### Requirement
Scan the lines below for the word "import". Copy each line you find it in.

### Provided information
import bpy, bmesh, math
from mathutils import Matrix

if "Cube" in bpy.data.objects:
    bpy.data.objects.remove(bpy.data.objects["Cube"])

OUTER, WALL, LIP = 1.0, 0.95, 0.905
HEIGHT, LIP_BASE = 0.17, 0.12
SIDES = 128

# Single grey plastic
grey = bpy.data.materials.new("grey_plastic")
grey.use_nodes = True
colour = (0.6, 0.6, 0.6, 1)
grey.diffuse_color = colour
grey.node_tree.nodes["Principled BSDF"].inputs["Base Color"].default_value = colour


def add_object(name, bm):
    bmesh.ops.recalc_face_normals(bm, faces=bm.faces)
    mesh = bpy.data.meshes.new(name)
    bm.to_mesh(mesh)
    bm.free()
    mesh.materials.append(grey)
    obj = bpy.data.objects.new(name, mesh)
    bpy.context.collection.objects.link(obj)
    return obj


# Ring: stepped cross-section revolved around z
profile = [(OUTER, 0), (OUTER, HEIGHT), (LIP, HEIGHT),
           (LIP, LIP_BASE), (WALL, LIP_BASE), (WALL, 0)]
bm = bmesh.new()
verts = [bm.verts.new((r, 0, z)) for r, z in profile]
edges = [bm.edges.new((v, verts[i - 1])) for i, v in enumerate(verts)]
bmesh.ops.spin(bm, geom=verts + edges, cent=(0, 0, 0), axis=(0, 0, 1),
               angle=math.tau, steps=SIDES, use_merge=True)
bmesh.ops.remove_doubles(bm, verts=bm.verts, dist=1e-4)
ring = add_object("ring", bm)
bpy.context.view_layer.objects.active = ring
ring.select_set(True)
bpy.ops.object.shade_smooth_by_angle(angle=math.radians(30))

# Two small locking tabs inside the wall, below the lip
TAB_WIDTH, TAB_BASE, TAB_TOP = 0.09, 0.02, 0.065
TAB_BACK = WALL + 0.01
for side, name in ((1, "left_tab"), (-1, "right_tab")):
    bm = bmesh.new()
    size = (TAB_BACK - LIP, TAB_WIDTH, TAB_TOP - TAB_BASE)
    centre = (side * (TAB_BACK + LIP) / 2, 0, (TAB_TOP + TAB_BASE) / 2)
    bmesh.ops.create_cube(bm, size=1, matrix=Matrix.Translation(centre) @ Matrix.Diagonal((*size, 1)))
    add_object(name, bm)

### Response
import bpy, bmesh, math
from mathutils import Matrix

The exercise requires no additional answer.